- **Data for processing**
★ ★ ★
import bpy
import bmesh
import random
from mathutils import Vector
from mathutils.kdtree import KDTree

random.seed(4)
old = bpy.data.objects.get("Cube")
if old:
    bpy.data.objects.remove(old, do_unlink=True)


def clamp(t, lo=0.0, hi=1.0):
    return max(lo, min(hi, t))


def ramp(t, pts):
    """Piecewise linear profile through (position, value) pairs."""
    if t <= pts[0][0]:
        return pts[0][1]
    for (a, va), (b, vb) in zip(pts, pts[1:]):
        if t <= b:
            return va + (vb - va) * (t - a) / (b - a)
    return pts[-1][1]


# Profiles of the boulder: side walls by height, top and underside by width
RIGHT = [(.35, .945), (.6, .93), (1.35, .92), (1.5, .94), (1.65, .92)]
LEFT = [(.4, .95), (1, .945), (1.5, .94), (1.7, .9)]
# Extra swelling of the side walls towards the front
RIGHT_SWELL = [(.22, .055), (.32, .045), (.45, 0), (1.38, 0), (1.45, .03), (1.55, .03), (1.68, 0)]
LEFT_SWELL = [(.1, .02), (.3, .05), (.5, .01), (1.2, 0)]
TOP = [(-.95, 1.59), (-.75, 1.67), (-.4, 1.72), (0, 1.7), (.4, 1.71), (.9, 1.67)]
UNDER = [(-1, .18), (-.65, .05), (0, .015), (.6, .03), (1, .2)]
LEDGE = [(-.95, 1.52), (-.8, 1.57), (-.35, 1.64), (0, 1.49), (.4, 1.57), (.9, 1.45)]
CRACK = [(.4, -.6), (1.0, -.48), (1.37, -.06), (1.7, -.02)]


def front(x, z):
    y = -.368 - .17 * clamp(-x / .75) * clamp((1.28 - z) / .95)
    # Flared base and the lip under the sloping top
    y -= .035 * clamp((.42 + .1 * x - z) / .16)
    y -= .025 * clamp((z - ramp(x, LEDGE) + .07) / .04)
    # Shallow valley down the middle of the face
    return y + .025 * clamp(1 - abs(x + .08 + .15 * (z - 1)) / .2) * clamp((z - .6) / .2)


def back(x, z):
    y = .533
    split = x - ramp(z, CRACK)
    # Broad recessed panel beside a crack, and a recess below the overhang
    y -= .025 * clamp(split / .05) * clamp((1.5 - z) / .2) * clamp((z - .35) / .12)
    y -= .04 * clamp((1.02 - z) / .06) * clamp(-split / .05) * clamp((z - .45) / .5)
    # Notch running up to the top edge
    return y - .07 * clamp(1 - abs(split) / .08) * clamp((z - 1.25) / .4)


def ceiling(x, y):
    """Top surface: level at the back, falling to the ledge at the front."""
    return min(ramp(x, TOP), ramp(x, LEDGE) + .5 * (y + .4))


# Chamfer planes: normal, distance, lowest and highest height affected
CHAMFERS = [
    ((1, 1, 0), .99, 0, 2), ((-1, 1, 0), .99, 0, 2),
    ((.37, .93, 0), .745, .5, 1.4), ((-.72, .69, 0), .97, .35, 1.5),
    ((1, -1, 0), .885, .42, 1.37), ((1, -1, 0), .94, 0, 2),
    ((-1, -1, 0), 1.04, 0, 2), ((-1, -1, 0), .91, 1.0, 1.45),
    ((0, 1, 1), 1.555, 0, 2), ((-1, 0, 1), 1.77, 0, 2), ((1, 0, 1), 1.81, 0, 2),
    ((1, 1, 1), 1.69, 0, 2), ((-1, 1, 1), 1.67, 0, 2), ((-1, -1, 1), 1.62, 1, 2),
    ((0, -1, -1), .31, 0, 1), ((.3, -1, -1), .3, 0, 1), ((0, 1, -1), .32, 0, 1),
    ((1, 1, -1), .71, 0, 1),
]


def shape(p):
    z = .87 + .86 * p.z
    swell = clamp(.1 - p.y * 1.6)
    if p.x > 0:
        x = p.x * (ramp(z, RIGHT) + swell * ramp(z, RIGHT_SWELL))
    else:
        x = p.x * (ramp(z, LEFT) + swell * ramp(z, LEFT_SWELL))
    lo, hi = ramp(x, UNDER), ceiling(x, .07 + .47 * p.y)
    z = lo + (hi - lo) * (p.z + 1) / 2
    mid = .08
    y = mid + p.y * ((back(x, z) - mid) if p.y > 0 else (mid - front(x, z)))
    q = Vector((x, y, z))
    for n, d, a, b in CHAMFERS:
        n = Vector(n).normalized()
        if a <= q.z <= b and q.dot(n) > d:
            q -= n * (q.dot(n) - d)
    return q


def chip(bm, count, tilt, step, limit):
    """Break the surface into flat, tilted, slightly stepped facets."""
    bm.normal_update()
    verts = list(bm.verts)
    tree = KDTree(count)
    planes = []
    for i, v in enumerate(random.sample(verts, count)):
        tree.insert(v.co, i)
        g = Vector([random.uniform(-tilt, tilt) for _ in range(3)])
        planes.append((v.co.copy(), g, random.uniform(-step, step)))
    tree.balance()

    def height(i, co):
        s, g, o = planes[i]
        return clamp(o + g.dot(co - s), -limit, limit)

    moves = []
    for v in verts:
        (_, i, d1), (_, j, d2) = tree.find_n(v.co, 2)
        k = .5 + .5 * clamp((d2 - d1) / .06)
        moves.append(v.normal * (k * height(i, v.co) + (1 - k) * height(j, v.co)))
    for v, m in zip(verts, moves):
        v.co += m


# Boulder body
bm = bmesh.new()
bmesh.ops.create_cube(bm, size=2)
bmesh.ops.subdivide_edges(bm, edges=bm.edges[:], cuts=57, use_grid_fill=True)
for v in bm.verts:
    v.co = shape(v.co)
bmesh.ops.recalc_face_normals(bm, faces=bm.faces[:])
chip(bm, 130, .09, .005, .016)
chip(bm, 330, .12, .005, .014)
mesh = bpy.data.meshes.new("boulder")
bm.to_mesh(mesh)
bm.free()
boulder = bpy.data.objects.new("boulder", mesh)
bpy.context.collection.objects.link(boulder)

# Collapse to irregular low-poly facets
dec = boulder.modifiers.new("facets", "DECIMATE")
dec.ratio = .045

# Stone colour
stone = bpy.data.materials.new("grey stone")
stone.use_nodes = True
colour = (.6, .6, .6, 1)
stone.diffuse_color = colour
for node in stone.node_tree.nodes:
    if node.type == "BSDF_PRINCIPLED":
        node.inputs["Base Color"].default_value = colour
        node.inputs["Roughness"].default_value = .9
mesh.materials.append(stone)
★ ★ ★
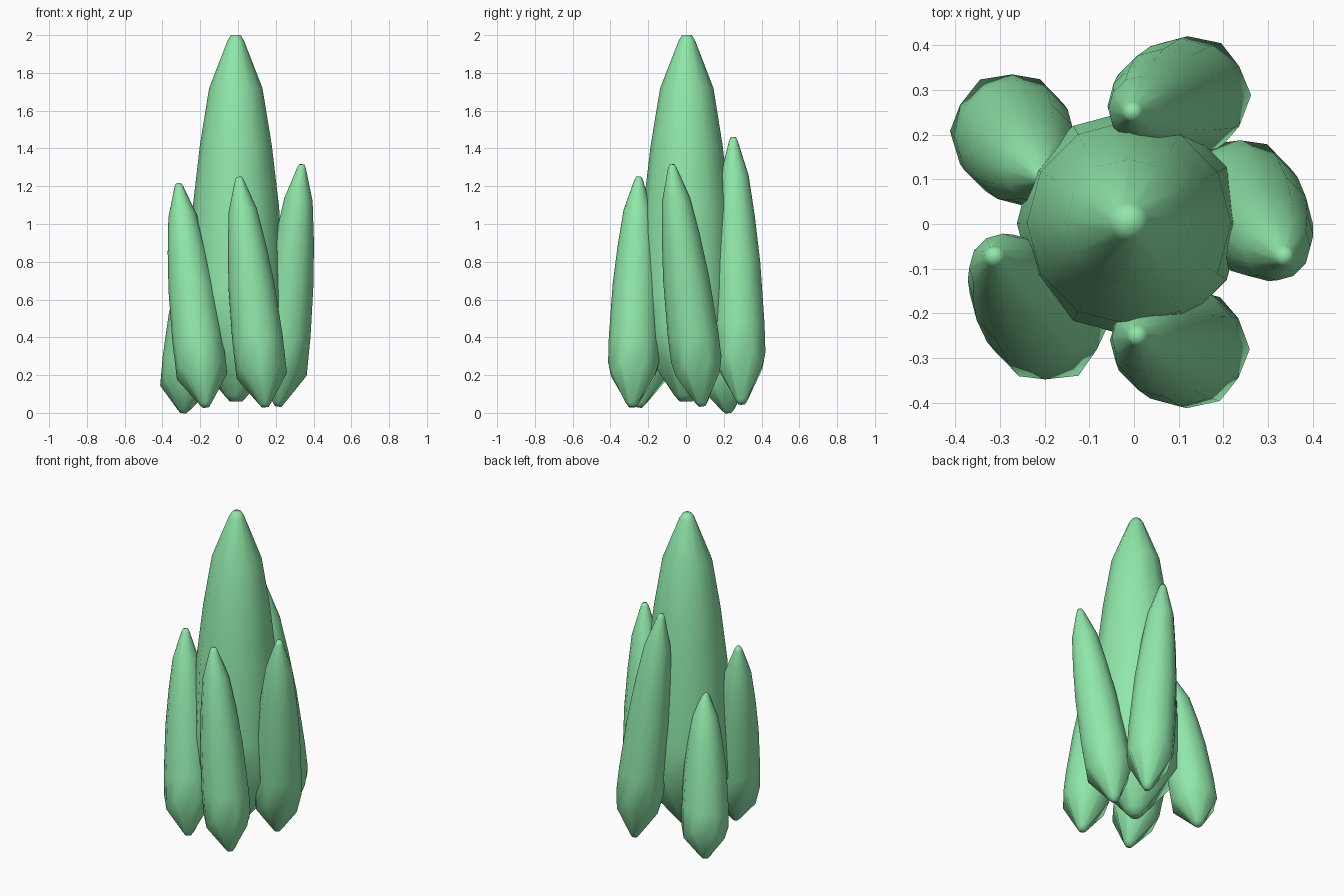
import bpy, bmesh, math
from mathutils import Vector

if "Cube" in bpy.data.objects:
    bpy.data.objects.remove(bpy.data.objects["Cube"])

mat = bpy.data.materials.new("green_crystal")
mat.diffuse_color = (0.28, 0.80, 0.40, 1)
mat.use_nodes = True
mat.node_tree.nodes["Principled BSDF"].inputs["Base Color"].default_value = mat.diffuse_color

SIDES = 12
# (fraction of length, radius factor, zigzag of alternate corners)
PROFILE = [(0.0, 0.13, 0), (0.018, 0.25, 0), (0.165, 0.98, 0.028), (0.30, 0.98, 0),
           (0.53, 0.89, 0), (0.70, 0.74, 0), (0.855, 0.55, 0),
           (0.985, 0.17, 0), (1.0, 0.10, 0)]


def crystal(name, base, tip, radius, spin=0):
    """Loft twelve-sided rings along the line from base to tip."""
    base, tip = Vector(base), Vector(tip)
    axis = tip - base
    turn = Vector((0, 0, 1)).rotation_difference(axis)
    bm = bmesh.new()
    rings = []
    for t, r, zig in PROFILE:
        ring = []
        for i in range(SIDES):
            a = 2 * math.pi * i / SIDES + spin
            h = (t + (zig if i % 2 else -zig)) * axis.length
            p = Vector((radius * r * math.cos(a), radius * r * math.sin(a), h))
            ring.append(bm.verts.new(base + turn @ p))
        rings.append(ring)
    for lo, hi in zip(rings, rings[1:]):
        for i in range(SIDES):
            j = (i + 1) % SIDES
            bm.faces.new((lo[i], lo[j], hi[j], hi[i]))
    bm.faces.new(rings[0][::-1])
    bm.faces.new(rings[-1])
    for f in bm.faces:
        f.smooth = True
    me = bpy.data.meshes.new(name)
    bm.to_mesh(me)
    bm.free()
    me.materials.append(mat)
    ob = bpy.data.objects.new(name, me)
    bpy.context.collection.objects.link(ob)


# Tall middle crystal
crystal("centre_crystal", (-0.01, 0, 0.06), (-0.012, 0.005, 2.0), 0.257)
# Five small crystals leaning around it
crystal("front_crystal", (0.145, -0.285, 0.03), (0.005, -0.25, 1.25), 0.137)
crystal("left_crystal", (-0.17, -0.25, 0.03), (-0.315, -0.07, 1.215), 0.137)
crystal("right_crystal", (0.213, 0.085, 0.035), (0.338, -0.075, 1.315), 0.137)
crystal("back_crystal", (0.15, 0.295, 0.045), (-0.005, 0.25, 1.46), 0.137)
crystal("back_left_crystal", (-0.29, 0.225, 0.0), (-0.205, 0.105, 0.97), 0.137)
★ ★ ★
All that is needed is the exact run of lines above from the line containing "ob = bpy.data.objects.new(name, me)" through the line containing "0.105, 0.97), 0.137)", both of them included.

    ob = bpy.data.objects.new(name, me)
    bpy.context.collection.objects.link(ob)


# Tall middle crystal
crystal("centre_crystal", (-0.01, 0, 0.06), (-0.012, 0.005, 2.0), 0.257)
# Five small crystals leaning around it
crystal("front_crystal", (0.145, -0.285, 0.03), (0.005, -0.25, 1.25), 0.137)
crystal("left_crystal", (-0.17, -0.25, 0.03), (-0.315, -0.07, 1.215), 0.137)
crystal("right_crystal", (0.213, 0.085, 0.035), (0.338, -0.075, 1.315), 0.137)
crystal("back_crystal", (0.15, 0.295, 0.045), (-0.005, 0.25, 1.46), 0.137)
crystal("back_left_crystal", (-0.29, 0.225, 0.0), (-0.205, 0.105, 0.97), 0.137)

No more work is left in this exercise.